▸ **About this task**
Return the lines below that contain the word "materials".

====

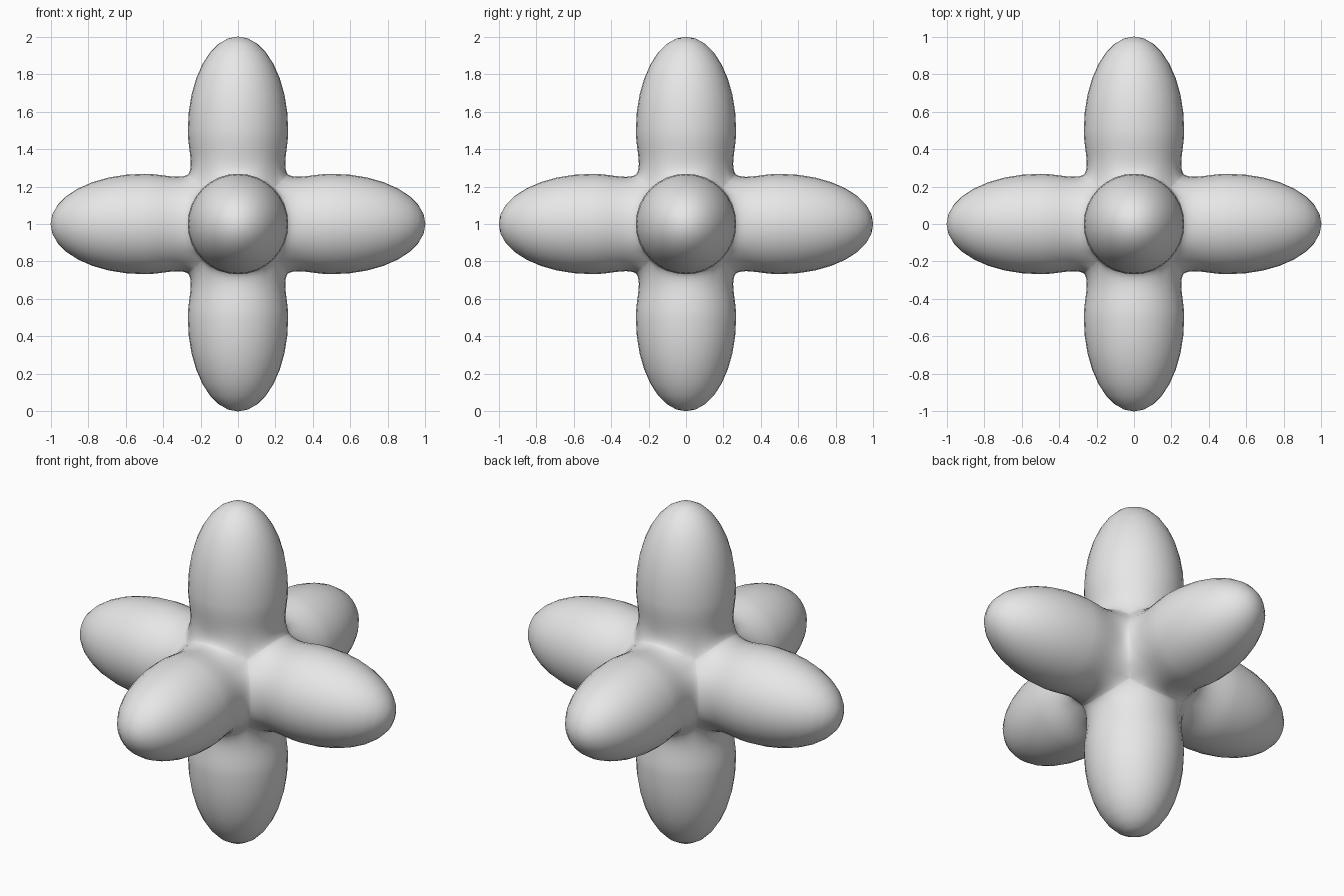
import bpy, bmesh
from math import cos, sin, pi, sqrt, exp
from mathutils import Vector

old = bpy.data.objects.get("Cube")
if old:
    bpy.data.objects.remove(old, do_unlink=True)

SEGMENTS = 32
RADIUS, MIDDLE = 0.268, 0.5     # widest point of a lobe
BODY_STEPS, CAP_STEPS = 14, 8

grey = bpy.data.materials.new("plain_grey")
grey.use_nodes = True
grey.diffuse_color = (0.8, 0.8, 0.8, 1)
grey.node_tree.nodes["Principled BSDF"].inputs["Base Color"].default_value = (0.8, 0.8, 0.8, 1)


def body_radius(t):
    """Radius of the inner half, narrowing gently to a neck."""
    u = min(1, max(0, (MIDDLE - t) / 0.2))
    return RADIUS - 0.017 * (1 - cos(pi * u)) / 2


def ring(step, a):
    """Radius and height along the lobe axis, for one step and angle."""
    if step >= BODY_STEPS:
        q = (step - BODY_STEPS) / CAP_STEPS * pi / 2
        return RADIUS * cos(q), MIDDLE + (1 - MIDDLE) * sin(q)
    # Fillet grows towards the corners where three lobes meet
    corner = sin(2 * a) ** 2
    fillet = 0.015 + 0.012 * corner
    width = 0.018 + 0.03 * corner
    base = (body_radius(0) + fillet) * max(abs(cos(a)), abs(sin(a)))
    d = (MIDDLE - base) * (step / BODY_STEPS) ** 2
    return body_radius(base + d) + fillet * exp(-d / width), base + d


def add_lobe(bm, axis):
    """One rounded lobe from the diagonal seams out to its tip."""
    side = Vector((axis.y, axis.z, axis.x))
    up = axis.cross(side)
    rings = []
    for step in range(BODY_STEPS + CAP_STEPS):
        loop = []
        for k in range(SEGMENTS):
            a = 2 * pi * k / SEGMENTS
            r, t = ring(step, a)
            loop.append(bm.verts.new(side * r * cos(a) + up * r * sin(a) + axis * t))
        rings.append(loop)
    for low, high in zip(rings, rings[1:]):
        for k in range(SEGMENTS):
            n = (k + 1) % SEGMENTS
            bm.faces.new((low[k], low[n], high[n], high[k]))
    tip = bm.verts.new(axis)
    for k in range(SEGMENTS):
        bm.faces.new((rings[-1][k], rings[-1][(k + 1) % SEGMENTS], tip))


# Six lobes joined into one skin
bm = bmesh.new()
for i in range(3):
    for sign in (1, -1):
        axis = Vector((0, 0, 0))
        axis[i] = sign
        add_lobe(bm, axis)
bmesh.ops.remove_doubles(bm, verts=bm.verts, dist=0.001)
bmesh.ops.recalc_face_normals(bm, faces=bm.faces)
bmesh.ops.translate(bm, verts=bm.verts, vec=(0, 0, 1))
for f in bm.faces:
    f.smooth = True
mesh = bpy.data.meshes.new("six_lobed_body")
bm.to_mesh(mesh)
bm.free()
mesh.materials.append(grey)
body = bpy.data.objects.new("six_lobed_body", mesh)
bpy.context.collection.objects.link(body)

====

▸ **Exercise response**
grey = bpy.data.materials.new("plain_grey")
mesh.materials.append(grey)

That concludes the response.